Asim Shah

Thanks to an appointment by Mayor Sylvester Turner, and a unanimous vote by City Council, Asim A. Shah, MD is Houston Recovery Center’s newest board member and board chair.

Shah holds the Barbara & Corbin J. Robertson Jr. Chair in Psychiatry and is Executive Vice Chair and Professor of Psychiatry, Family and Community Medicine at Baylor College of Medicine, and Chief of Psychiatry for Ben Taub Hospital/Harris Health System. He also is Chief, Division of Community Psychiatry & Director of Mood Disorder Research Program at Ben Taub Hospital.  


Asim Shah 5Dr. Asim Shah’s life-long goal is to help people with mental illness – not only to decrease stigma around the word “mental” in mental health but also provide access to care to those who are uninsured but need services.

“As a psychiatrist I know that substance use and mental illness go hand-in-hand,” Shah relates. “A psychiatrist can better advocate about treatment of substance use disorder as it is our bread and butter, and we see it day-in and day-out.”

When Shah first started at Ben Taub 15 years ago, he was told the hospital didn’t treat substance use disorder. It was not included in the schedule of benefits. In the next few years, he worked to get it added. Stigma was so bad around substance use disorder, although it is an issue with two-thirds of all mental health population.

“My desire is to provide substance use, mental health, and psychiatric services to people who need services at the time they need services, without any stigma,” Shah relates. “I know it is a huge task, but together we can achieve a lot.”

Collaboration is the key to bigger goals and achievements, Shah says.

Asim Shah 6“Just yesterday we were talking about many collaborations between the sobering center and the Suboxone clinic,” Shah says. “So many things can be done together. That’s the beauty of these meetings and collaboration.”

Power of sobering centers

Shah believes sobering centers play a huge role in the community, because the needs are high and the stakes are high. Without insurance, these individuals have to access publicly funded programs, and the sobering center is one of them. He says if you catch this problem in the beginning, that’s when you can potentially treat the problem.
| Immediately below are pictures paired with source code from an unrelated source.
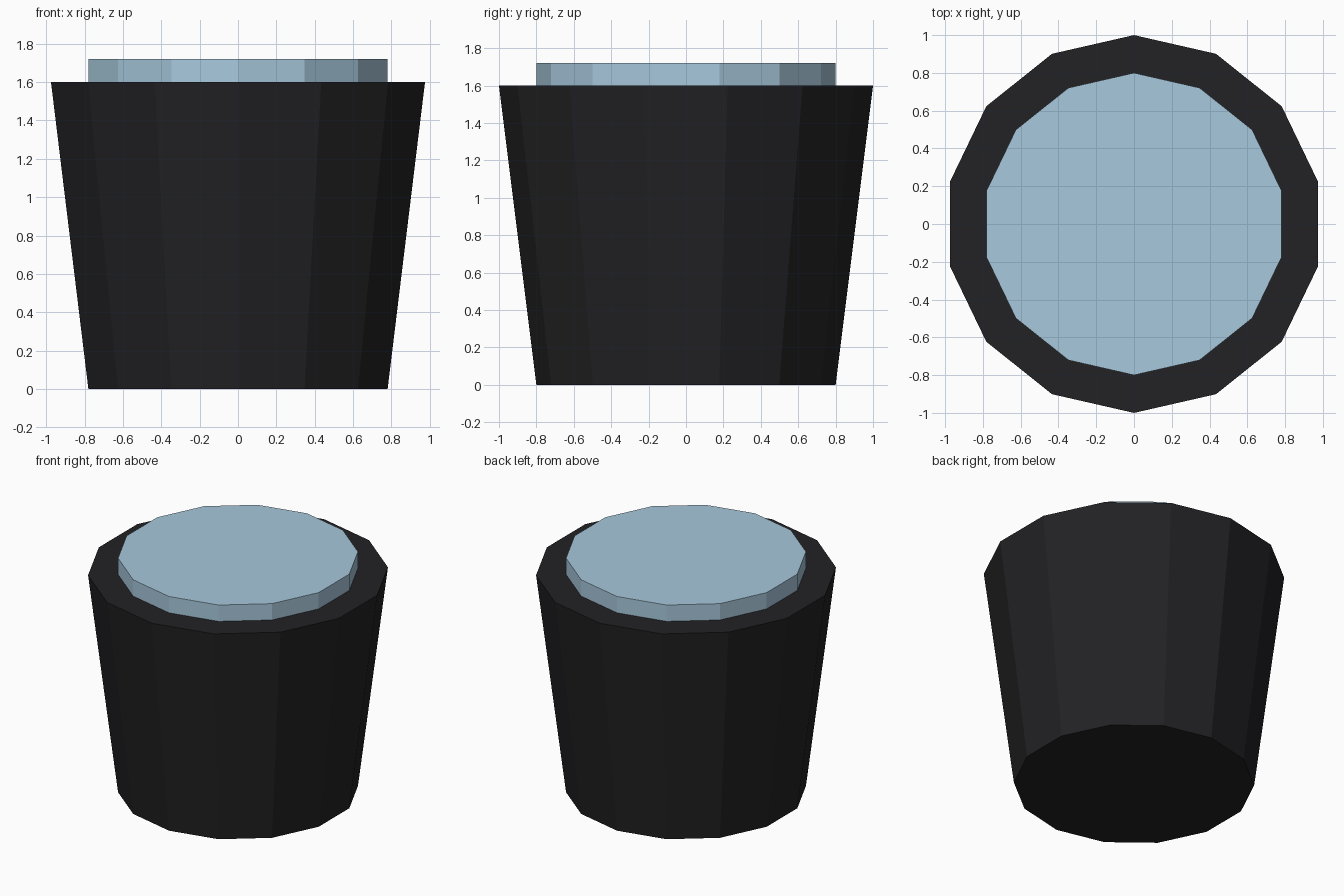
import bpy

if "Cube" in bpy.data.objects:
    bpy.data.objects.remove(bpy.data.objects["Cube"])

SIDES = 14


def material(name, color):
    mat = bpy.data.materials.new(name)
    mat.diffuse_color = (*color, 1)
    mat.use_nodes = True
    mat.node_tree.nodes["Principled BSDF"].inputs["Base Color"].default_value = mat.diffuse_color
    return mat


def tapered_drum(name, r_bottom, r_top, z_bottom, z_top, mat):
    bpy.ops.mesh.primitive_cone_add(
        vertices=SIDES, radius1=r_bottom, radius2=r_top,
        depth=z_top - z_bottom, location=(0, 0, (z_bottom + z_top) / 2))
    obj = bpy.context.object
    obj.name = name
    obj.data.materials.append(mat)
    return obj


black = material("black", (0.016, 0.016, 0.018))
pale_blue = material("pale_blue", (0.39, 0.58, 0.72))

# Dark tapered body, wider at the top
tapered_drum("body", 0.8, 1.0, 0.0, 1.6, black)

# Pale straight-sided disc resting on the body
tapered_drum("top_disc", 0.8, 0.8, 1.6, 1.72, pale_blue)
“Sobering centers, and programs like these, are essential needs for cities like Houston,” Shah relates. “I would say we need more sobering centers — one is not enough for Houston. But the one we have does a very good job with the resources it has, so that’s definitely appreciated.”

Changing trends

In the nearly 25 years since Shah’s residency, he has witnessed changing trends around substance use disorder. People are talking more openly about substance use, which is good. But he describes several bad things, as well. The biggest challenges now, he says, are 1) the rise of vaping, especially among teenagers, and 2) the under-recognition of the problem of marijuana.

“People are taking marijuana very lightly,” he relates. “It’s not legal in Texas, but we live in Texas. And it also can be mixed with something else that can cause problems. It may be mixed with Kush, for example, which can make you completely psychotic.”

Contribution to board

With Shah’s psychiatry background, he will be a strong advocate for the board around substance use disorder and take it to another level.

“Leonard (executive director) is your best advocate, of course,” Shah relates. “But I can enhance that advocacy and hopefully take it further. Together we can do more, and together we can help more and more people every day.”

Shah serves on additional boards and task forces including chair of Mental Health America of Greater Houston, Texana, The Alliance, chair of COVID-19 Mental Health Task Force for Fort Bend County, and co-chair, Public Health Committee, Mayor’s Health Equity Response Task Force.